Ex-slave Bob Lemmons, Carrizo Springs, Texas, c. 1936. Photographed by Dorothea Lange. Source: http://www.loc.gov/pictures/item/fsa1998021797/PP/
Probably the most famous source on slavery from the slaves’ viewpoint is the WPA Slave Narratives, compiled by the Federal Writers’ Project of the Works Progress Administration from 1936 to 1938 as part of Franklin Roosevelt’s New Deal programs to provide relief during the Great Depression.
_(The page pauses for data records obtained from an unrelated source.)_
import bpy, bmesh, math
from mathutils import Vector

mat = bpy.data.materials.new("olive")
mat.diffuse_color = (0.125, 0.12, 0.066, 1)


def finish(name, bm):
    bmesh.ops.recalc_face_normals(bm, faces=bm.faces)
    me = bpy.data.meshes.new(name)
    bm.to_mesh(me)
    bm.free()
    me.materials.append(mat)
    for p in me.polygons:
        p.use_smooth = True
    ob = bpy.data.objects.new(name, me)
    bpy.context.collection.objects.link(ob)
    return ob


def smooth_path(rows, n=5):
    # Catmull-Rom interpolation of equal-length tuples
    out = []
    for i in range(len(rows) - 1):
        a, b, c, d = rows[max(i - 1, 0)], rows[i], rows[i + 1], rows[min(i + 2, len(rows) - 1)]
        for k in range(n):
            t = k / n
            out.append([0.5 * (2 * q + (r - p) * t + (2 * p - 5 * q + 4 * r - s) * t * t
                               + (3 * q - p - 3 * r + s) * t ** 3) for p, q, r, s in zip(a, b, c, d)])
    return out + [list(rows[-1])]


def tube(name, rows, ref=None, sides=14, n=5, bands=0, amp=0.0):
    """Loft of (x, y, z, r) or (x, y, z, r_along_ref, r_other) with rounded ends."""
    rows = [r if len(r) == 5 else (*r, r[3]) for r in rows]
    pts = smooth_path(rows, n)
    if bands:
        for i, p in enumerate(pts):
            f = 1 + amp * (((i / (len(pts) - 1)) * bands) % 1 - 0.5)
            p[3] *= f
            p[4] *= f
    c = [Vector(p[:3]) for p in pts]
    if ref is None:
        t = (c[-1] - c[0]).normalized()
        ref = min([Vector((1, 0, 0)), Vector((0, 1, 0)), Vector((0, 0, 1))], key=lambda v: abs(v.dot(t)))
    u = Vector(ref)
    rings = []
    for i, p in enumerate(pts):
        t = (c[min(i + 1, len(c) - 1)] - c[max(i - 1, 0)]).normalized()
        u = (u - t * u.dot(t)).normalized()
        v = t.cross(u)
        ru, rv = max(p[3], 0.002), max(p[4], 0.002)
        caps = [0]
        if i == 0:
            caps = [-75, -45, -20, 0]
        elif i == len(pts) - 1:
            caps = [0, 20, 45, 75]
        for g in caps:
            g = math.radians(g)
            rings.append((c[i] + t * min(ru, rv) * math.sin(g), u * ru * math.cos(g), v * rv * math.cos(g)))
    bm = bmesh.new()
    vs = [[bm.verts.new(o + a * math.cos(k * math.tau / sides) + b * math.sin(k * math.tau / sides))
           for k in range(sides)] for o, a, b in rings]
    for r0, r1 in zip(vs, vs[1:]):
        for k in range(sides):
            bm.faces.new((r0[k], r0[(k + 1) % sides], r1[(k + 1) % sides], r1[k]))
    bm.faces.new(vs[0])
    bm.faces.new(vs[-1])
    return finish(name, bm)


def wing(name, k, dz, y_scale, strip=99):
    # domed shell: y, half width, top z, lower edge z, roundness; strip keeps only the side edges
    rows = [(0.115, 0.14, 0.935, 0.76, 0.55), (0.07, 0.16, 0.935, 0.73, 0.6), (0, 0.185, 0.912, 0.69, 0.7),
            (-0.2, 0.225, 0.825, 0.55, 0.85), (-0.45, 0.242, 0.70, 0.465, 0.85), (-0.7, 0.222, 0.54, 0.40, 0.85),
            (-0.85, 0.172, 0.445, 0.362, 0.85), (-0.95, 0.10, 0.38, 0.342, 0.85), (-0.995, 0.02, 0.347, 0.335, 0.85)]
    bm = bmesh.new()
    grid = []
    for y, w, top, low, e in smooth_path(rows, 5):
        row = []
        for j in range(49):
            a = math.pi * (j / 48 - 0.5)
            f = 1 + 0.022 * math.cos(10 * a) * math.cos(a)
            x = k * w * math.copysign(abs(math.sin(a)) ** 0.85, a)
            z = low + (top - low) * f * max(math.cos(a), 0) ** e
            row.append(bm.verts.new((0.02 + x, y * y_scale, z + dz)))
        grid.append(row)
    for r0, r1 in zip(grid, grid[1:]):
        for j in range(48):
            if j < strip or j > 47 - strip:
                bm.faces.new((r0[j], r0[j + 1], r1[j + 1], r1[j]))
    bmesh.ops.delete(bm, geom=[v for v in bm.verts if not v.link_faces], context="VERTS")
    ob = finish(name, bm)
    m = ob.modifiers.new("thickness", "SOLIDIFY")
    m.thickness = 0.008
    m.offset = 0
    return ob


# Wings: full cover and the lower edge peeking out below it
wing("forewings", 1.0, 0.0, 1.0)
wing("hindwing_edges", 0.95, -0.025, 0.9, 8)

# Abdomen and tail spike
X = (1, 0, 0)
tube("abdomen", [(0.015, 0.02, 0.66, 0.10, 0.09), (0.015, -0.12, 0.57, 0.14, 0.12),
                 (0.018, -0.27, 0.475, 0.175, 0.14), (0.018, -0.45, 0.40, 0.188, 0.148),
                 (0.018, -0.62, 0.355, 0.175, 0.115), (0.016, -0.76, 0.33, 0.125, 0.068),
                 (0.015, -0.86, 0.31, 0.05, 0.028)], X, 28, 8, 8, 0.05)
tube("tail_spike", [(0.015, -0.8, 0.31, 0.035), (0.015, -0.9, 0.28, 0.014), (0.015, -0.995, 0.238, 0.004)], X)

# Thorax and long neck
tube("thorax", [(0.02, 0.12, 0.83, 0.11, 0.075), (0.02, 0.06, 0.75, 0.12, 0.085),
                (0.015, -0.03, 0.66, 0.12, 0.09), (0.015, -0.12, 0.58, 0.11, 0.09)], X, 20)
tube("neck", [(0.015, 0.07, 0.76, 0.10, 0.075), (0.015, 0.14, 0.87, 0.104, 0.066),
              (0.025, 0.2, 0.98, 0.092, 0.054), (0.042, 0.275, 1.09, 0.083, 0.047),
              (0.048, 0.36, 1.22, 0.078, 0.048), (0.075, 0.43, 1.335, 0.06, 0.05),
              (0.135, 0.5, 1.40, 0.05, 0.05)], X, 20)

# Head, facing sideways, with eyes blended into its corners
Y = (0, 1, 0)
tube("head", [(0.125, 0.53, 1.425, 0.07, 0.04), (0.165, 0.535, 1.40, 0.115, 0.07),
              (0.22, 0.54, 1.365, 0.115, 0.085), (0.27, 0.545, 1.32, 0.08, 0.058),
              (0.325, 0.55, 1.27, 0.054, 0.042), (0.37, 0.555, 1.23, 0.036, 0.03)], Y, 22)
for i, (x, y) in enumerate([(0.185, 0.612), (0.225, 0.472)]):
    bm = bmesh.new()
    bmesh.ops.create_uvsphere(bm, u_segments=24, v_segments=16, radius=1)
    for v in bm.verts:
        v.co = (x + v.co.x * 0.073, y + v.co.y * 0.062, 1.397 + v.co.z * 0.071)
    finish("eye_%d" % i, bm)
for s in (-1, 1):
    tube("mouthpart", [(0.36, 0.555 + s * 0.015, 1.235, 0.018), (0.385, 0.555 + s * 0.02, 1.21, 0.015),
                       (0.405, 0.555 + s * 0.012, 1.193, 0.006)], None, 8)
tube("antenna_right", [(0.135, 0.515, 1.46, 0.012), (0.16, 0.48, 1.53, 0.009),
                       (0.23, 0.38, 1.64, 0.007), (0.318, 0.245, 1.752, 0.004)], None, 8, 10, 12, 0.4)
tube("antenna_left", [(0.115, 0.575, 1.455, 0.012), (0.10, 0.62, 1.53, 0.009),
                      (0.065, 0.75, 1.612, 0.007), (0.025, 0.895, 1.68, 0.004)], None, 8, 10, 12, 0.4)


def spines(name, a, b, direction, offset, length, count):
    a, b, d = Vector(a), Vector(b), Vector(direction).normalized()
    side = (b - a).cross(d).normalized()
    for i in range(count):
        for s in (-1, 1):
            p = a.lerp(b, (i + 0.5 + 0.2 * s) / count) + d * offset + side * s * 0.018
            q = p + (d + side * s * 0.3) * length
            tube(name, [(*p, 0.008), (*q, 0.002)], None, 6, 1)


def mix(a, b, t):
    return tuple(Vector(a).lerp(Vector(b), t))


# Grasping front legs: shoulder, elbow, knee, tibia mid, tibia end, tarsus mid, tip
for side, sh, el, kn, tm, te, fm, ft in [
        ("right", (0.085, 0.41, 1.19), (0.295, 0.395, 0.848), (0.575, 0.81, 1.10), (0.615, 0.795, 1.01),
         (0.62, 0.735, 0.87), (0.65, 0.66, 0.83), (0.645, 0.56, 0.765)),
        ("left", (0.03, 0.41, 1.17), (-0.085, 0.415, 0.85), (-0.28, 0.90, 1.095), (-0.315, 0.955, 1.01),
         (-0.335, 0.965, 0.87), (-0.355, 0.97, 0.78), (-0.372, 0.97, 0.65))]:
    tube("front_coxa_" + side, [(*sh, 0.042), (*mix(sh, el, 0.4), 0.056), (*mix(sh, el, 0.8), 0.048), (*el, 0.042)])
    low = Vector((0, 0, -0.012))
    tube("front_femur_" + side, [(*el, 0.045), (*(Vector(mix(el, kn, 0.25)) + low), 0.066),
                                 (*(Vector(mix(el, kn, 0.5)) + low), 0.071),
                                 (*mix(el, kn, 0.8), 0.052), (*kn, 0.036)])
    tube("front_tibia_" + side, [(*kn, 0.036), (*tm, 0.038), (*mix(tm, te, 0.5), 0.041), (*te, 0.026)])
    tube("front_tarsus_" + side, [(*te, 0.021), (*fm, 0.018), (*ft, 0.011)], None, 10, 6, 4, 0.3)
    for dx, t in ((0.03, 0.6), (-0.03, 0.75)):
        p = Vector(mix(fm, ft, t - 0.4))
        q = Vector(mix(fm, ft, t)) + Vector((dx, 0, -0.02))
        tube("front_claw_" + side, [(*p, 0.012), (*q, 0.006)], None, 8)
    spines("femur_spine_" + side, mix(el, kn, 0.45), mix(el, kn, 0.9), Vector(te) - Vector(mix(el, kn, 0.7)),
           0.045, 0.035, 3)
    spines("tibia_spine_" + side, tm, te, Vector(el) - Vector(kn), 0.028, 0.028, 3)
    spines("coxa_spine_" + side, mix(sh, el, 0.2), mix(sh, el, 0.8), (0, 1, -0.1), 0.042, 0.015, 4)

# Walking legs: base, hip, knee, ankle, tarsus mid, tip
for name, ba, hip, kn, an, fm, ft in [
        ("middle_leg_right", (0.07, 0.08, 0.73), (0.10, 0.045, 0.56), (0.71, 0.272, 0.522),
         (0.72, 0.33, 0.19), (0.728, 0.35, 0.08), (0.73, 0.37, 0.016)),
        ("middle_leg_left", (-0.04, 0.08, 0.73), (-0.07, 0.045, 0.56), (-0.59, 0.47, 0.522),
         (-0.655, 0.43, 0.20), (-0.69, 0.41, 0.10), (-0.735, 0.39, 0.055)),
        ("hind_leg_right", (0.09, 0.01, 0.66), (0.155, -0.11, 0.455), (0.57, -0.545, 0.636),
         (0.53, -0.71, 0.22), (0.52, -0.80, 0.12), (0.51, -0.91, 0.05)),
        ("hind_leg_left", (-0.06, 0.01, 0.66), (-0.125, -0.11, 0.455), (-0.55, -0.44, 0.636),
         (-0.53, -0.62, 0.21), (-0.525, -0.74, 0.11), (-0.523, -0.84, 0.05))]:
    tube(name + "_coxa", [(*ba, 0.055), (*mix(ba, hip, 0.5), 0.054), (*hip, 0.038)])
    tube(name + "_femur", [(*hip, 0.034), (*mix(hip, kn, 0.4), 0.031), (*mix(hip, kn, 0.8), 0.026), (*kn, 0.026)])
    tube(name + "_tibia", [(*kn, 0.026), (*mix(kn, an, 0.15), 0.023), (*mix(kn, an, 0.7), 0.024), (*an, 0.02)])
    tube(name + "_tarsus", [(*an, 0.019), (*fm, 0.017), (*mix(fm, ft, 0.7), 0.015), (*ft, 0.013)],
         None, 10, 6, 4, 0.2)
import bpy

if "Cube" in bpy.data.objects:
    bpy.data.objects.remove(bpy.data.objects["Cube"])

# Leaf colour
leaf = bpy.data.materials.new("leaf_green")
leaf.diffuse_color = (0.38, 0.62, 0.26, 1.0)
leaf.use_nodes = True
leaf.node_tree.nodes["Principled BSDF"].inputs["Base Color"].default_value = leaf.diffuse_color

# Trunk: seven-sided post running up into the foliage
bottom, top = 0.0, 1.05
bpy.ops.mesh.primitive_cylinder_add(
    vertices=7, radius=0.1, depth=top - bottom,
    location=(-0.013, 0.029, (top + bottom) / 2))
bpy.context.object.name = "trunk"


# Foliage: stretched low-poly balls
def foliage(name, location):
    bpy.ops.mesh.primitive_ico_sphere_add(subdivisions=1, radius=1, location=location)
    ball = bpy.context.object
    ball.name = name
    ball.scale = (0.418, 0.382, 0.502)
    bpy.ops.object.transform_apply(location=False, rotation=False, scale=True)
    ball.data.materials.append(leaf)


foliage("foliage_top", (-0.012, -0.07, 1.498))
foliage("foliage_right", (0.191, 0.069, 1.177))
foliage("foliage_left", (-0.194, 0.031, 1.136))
Folklorists working for the WPA interviewed surviving ex-slaves across the southern United States, assembling a collection of over 2,000 narratives (now available online). Although the narratives are problematic because they occurred in Jim Crow South, which made some former slaves less than candid with their often white interviewers, and the advanced old age of the persons’ interviewed (most were in their 80s or 90s), which left their memories sometimes hazy, and the fact the narratives were rarely a verbatim account of ex-slaves’ comments (but usually instead a filtered summary produced by the folklorist), the WPA Slave Narratives still are a powerful window into slaves’ experiences with and their perception of the peculiar institution.
This past Thursday, the Washington Post published a photo essay of portraits of ex-slaves interviewed by the Federal Writers’ Project in the 1930s. It is a moving collection of images of former bonds people in the twilight of their lives. Some of the government photographers that took these images became famous for their work. For example, the portrait above of Bob Lemmons was shot by Dorothea Lange, best known for another picture entitled “Migrant Mother.” This image and those featured in the Post article are now in the collections of the Library of Congress, and many of them can be viewed via their website.